At the age of 23, my sister, who had just graduated from college, got married. Our parents took the news reasonably well; it could have been worse if her husband had made the decision to flee, leaving her in a tough position. Instead, he made a proposal, and the two of them moved in together to begin a genuine family. But now that I’m looking back, I see that maybe it would have been better if he had left her back then—we would be in less trouble now.
They struggle to make ends meet despite renting a relatively small one-bedroom apartment. Prior to starting her maternity leave, my sister and her husband initially succeeded in working and saving money. Our entire family pitched in to aid them during that time.
We didn’t really know his parents, and they were a little aloof. So, the majority of my sister’s financial support came from me and our parents. She happily accepted our assistance. But she revealed that she was expecting again after her first child reached one and a half. Although the timing wasn’t perfect, there was no getting around it. Again, we all had to chip in and lend a hand.
Her husband began missing workdays and whining that he was too exhausted to work. I made the decision to talk to my sister in depth. After all, we’re all adults and we ought to be aware of the difficulties our parents are already facing. They cover my sister’s rent, and I frequently buy groceries for my nieces and nephews to prevent them from going without food.I remarked that if they can’t support them, perhaps it’s time to stop having more kids. We’ll have as many children as God gives us, my sister remarked, looking down at me.
We learned that she was expecting her third child six months later.
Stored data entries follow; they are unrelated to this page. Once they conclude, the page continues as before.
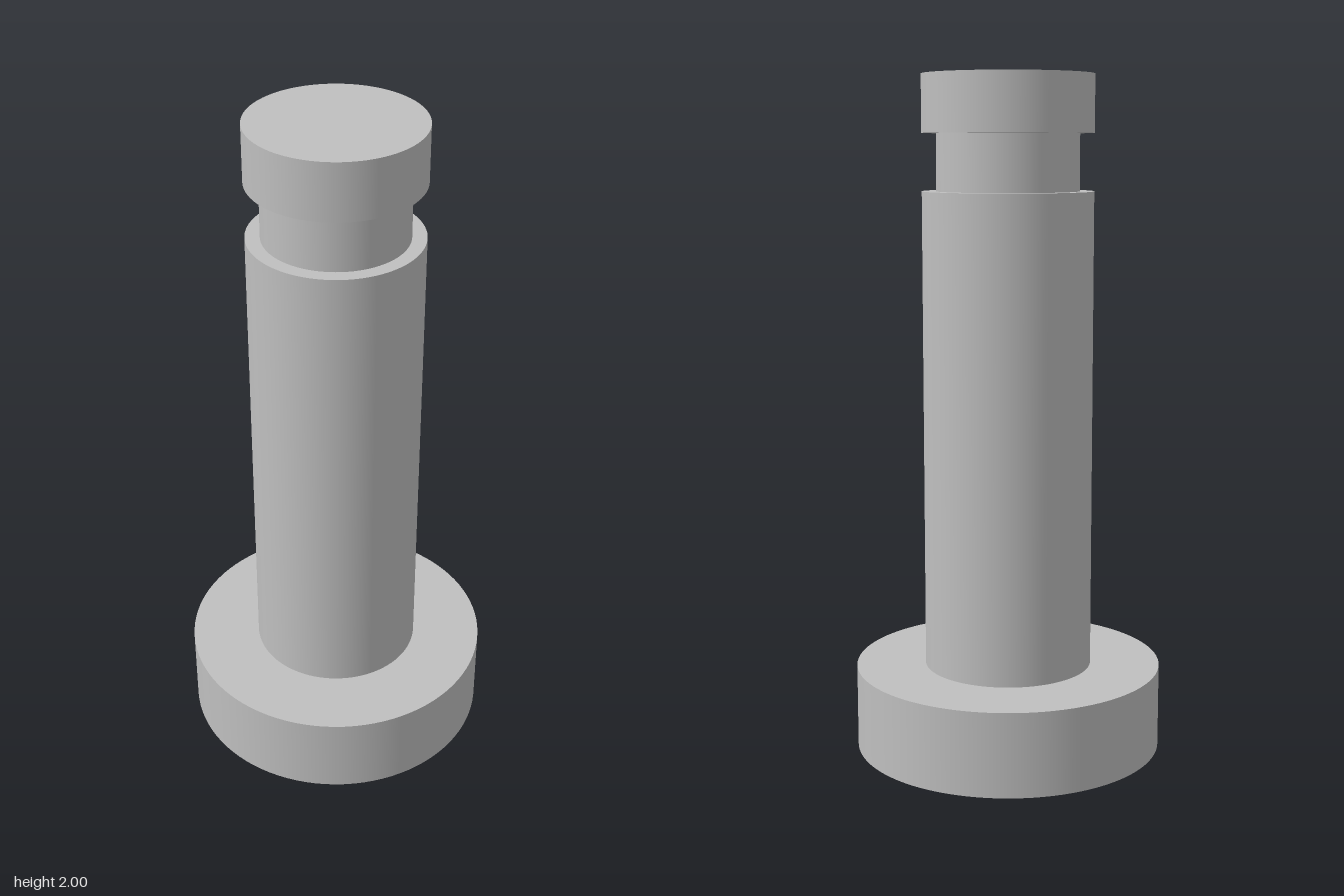
import * as THREE from 'three';

const SEGMENTS = 96;

export function createModel() {
  const model = new THREE.Group();
  model.name = 'groovedPin';

  const steel = new THREE.MeshStandardMaterial({ color: 0xbfbfbf });
  steel.name = 'grey steel';

  const add = (group, name, geometry) => {
    const mesh = new THREE.Mesh(geometry, steel);
    mesh.name = name;
    group.add(mesh);
  };

  // Flat annulus (or disc when inner is 0) facing up or down
  const face = (inner, outer, y, up) => {
    const g = inner > 0
      ? new THREE.RingGeometry(inner, outer, SEGMENTS)
      : new THREE.CircleGeometry(outer, SEGMENTS);
    return g.rotateX(up ? -Math.PI / 2 : Math.PI / 2).translate(0, y, 0);
  };

  // Stacked turned sections, from the floor up
  const sections = [
    { name: 'baseFlange', radius: 0.458, bottom: 0, top: 0.25 },
    { name: 'shaft', radius: 0.25, bottom: 0.25, top: 1.667 },
    { name: 'grooveNeck', radius: 0.208, bottom: 1.667, top: 1.833 },
    { name: 'head', radius: 0.25, bottom: 1.833, top: 2 },
  ];

  sections.forEach(({ name, radius, bottom, top }, i) => {
    const part = new THREE.Group();
    part.name = name;
    model.add(part);

    const wall = new THREE.CylinderGeometry(radius, radius, top - bottom, SEGMENTS, 1, true);
    add(part, name + 'Wall', wall.translate(0, (top + bottom) / 2, 0));

    // Only the exposed part of each end is closed, so the solid has no inner faces
    const below = sections[i - 1]?.radius ?? 0;
    const above = sections[i + 1]?.radius ?? 0;
    if (below < radius) add(part, name + 'Underside', face(below, radius, bottom, false));
    if (above < radius) add(part, name + 'TopFace', face(above, radius, top, true));
  });

  return model;
}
I’m at a loss on what to do now. In the hopes that her spouse will begin making genuine efforts to provide for a large family, I’m thinking about completely ceasing my financial assistance.